A Taliban car bomb targeted a US company in Kabul on Monday, killing one person and wounding at least 15 shortly after a landmine killed 10 young girls in eastern Afghanistan, officials said.
It was the most brazen assault aimed at Westerners in the fortified Afghan capital since a suicide car bomber killed 12 people, including eight South Africans, on September 18.
A security source at the military contracting firm Contrack told AFP that five foreigners, including Americans and South Africans, were among the wounded. Police said only three foreigners were slightly injured, mainly by flying glass.
Contrack is a US-owned company which builds military facilities for the Afghan army and police, an employee said.
"We were sitting in the office. There was a massive explosion. The ceiling collapsed over us and 10 to 12 Afghans in the office were wounded," he said.
Police said it was not immediately clear whether anyone had been in the truck when the huge explosion occurred.
Afghanistan police and security forces search the site of an explosion in Kabul on December 17, 2012. A Taliban car bomb exploded at a compound owned by a US-based military contractor in Kabul, killing one person and wounding at least 15, including foreigners, officials said.
"A small truck packed with explosives detonated between Contrack and Najeeb Zarab factories -- one person is dead and 15 others are wounded," Kabul police chief Mohammad Ayoub Salangi told AFP.
"We don't yet know whether there was someone in the truck or it was detonated remotely. They were very powerful explosives."
The Taliban claimed responsibility for the attack, saying it was a suicide car bombing carried out by a "hero mujahid" on "an important American company which provided security services to the invading forces".

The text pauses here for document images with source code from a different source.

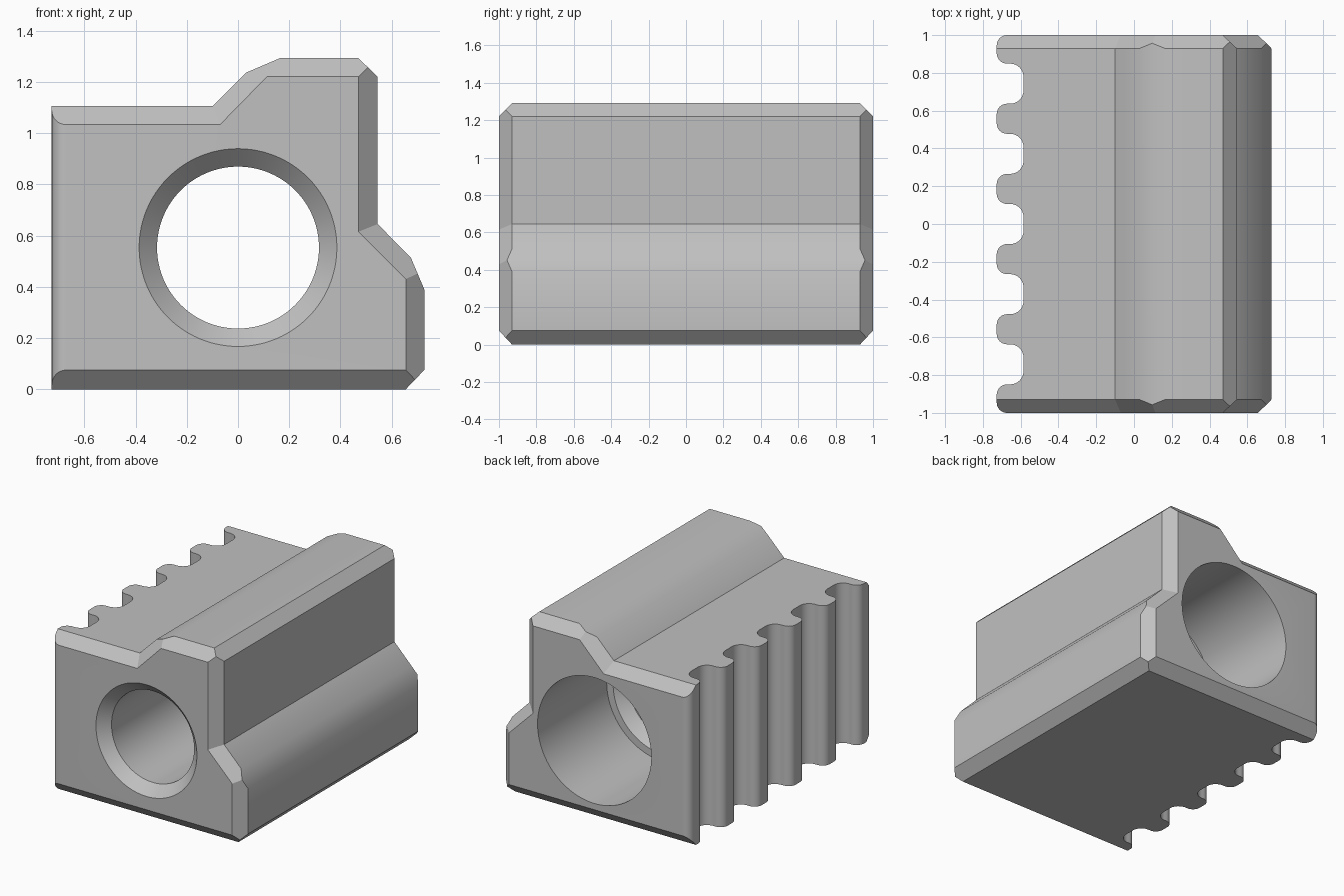
import bpy, bmesh, math

if "Cube" in bpy.data.objects:
    bpy.data.objects.remove(bpy.data.objects["Cube"])

grey = bpy.data.materials.new("grey")
grey.diffuse_color = (0.53, 0.53, 0.53, 1)
grey.use_nodes = True
grey.node_tree.nodes["Principled BSDF"].inputs["Base Color"].default_value = grey.diffuse_color


def finish(bm, name):
    bmesh.ops.recalc_face_normals(bm, faces=bm.faces)
    mesh = bpy.data.meshes.new(name)
    bm.to_mesh(mesh)
    bm.free()
    obj = bpy.data.objects.new(name, mesh)
    bpy.context.collection.objects.link(obj)
    mesh.materials.append(grey)
    return obj


# Block profile: each end-face corner (x, z), with the full-section points beside it.
# Two-point corners are bevelled; the third value is the y of the bevel's middle.
CORNERS = [
    ((-0.727, 0.075), [(-0.727, 0.0)], None),
    ((0.655, 0.075), [(0.655, 0.0), (0.727, 0.075)], 0.965),
    ((0.655, 0.43), [(0.727, 0.39), (0.675, 0.513)], 0.957),
    ((0.47, 0.615), [(0.545, 0.645)], None),
    ((0.47, 1.22), [(0.545, 1.22), (0.47, 1.292)], 0.965),
    ((0.113, 1.22), [(0.163, 1.292), (0.03, 1.235)], 0.957),
    ((-0.07, 1.033), [(-0.1, 1.105)], None),
    ((-0.727, 1.033), [(-0.727, 1.105)], None),
]


def build_block():
    bm = bmesh.new()
    rings = []
    for s in (-1, 1):
        caps, groups = [], []
        for (x, z), pts, mid_y in CORNERS:
            caps.append(bm.verts.new((x, s, z)))
            g = [bm.verts.new((px, s * 0.93, pz)) for px, pz in pts]
            if mid_y:
                (ax, az), (bx, bz) = pts
                g.insert(1, bm.verts.new(((ax + bx) / 2, s * mid_y, (az + bz) / 2)))
            groups.append(g)
        bm.faces.new(caps)
        # chamfer around the end
        for i in range(len(caps)):
            j = (i + 1) % len(caps)
            a, b = groups[i], groups[j]
            face = [caps[i]] + a[len(a) // 2:] + b[:len(b) // 2 + 1] + [caps[j]]
            bm.faces.new(face)
        rings.append(groups)
    # long sides
    front, back = rings
    for i in range(len(front)):
        j = (i + 1) % len(front)
        bm.faces.new((front[i][-1], front[j][0], back[j][0], back[i][-1]))
        if len(front[i]) == 3:
            bm.faces.new(front[i] + back[i][::-1])
    return finish(bm, "block")


def arc(cx, cy, r, a0, a1, n=8):
    return [(cx + r * math.cos(math.radians(a0 + (a1 - a0) * k / n)),
             cy + r * math.sin(math.radians(a0 + (a1 - a0) * k / n))) for k in range(n + 1)]


# Grip cutter: rounded teeth and grooves down the left side
def build_grip_cutter():
    left, deep, rt, rv, half = -0.727, -0.585, 0.055, 0.07, 0.106
    pts = [(-0.95, -1.1), (left + rt, -1.1)]
    pts += arc(left + rt, -1 + rt, rt, 270, 180)
    for k in range(-2, 3):
        c = k * 0.3715
        pts += arc(left + rt, c - half - rt, rt, 180, 90)
        pts += arc(deep - rv, c - half + rv, rv, -90, 0)
        pts += arc(deep - rv, c + half - rv, rv, 0, 90)
        pts += arc(left + rt, c + half + rt, rt, 270, 180)
    pts += arc(left + rt, 1 - rt, rt, 180, 90)
    pts += [(left + rt, 1.1), (-0.95, 1.1)]
    bm = bmesh.new()
    lo = [bm.verts.new((x, y, -0.2)) for x, y in pts]
    hi = [bm.verts.new((x, y, 1.5)) for x, y in pts]
    bm.faces.new(lo)
    bm.faces.new(hi)
    for i in range(len(pts)):
        j = (i + 1) % len(pts)
        bm.faces.new((lo[i], lo[j], hi[j], hi[i]))
    return finish(bm, "grip_cutter")


# Bore cutter: countersunk front, narrow middle, wide stepped back
def build_bore_cutter(n=96):
    steps = [(-1.07, 0.456), (-0.93, 0.316), (0.175, 0.316),
             (0.245, 0.386), (0.245, 0.435), (1.1, 0.435)]
    bm = bmesh.new()
    rings = [[bm.verts.new((r * math.cos(2 * math.pi * k / n), y,
                            0.553 + r * math.sin(2 * math.pi * k / n)))
              for k in range(n)] for y, r in steps]
    for a, b in zip(rings, rings[1:]):
        for k in range(n):
            m = (k + 1) % n
            bm.faces.new((a[k], a[m], b[m], b[k]))
    bm.faces.new(rings[0])
    bm.faces.new(rings[-1])
    return finish(bm, "bore_cutter")


block = build_block()
bpy.context.view_layer.objects.active = block
block.select_set(True)
for cutter in (build_grip_cutter(), build_bore_cutter()):
    mod = block.modifiers.new(cutter.name, 'BOOLEAN')
    mod.operation = 'DIFFERENCE'
    mod.solver = 'EXACT'
    mod.object = cutter
    bpy.ops.object.modifier_apply(modifier=mod.name)
    bpy.data.objects.remove(cutter)

bpy.ops.object.shade_smooth_by_angle(angle=math.radians(28))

"This company was under the surveillance of the mujahedin for a while and thanks God today the opportunity was provided to attack it," Taliban spokesman Zabihullah Mujahid said in a statement.
The militia, which was ousted from power in Kabul by a 2001 US-led invasion, is fighting to bring down the Western-backed government and to expel US-led foreign troops.
An AFP reporter at the scene said there were signs of a huge explosion beyond an area blocked off by police, and some bystanders had also suffered minor injuries.
In May, Taliban bombers disguised in burqas attacked a heavily fortified guest house used by Westerners in the same area. Seven people were killed at the "Green Village" complex used by the European Union, the United Nations and aid groups.
A wounded Afghan walks near the site of an explosion in Kabul on December 17, 2012. A Taliban car bomb exploded at a compound owned by a US-based military contractor in Kabul, killing one person and wounding at least 15, including foreigners, officials said.
A US-led NATO force of some 100,000 troops is backing the Kabul government against the Taliban insurgents, but they are due to pull out in 2014 and are training the Afghan army and police to take over responsibility for security.
In eastern Afghanistan, 10 girls aged nine to 11 died when one of them accidentally struck a mine with an axe as they were collecting firewood before going to school in an area troubled by Taliban violence.
"An old mine left over from the time of the jihad (against Soviet troops in the 1980s) exploded, killing 10 girls and wounding two others," Chaparhar district governor Mohammad Sediq Dawlatzai told AFP.
Nangarhar provincial government spokesman Ahmad Zia Abdulzai said the mine was planted by "the enemies of Afghanistan" -- a reference to the Taliban -- even if it had been dormant for some time.
President Hamid Karzai appeared to accept this explanation, condemning the blast as "an unforgivable crime" in a statement.
The commander of NATO and US forces in Afghanistan said he was deeply saddened.
A policeman stands guard at the site of an explosion in Kabul on December 17, 2012. A Taliban car bomb exploded at a compound owned by a US-based military contractor in Kabul, killing one person and wounding at least 15, including foreigners, officials said.
"Over three decades of conflict, Afghanistan became one of the most heavily mined countries on earth," said General John Allen.
"These precious children were innocent victims and I express my sincere sympathy and condolences to the families and friends of those affected."
Most of the bodies were so badly shattered that they could hardly be recognised, Dawlatzai said.
Despite international clearance efforts, more than three decades of war have left Afghanistan one of the most heavily-mined countries in the world.
The explosives were placed during three recent conflicts: the 1980s war against the Soviets, the 1990s civil war, and during fighting between the Northern Alliance and the Taliban before they were ousted in 2001.
The Taliban now plant bombs, or improvised explosive devices, to target Afghan troops and their NATO backers but these regularly kill civilians.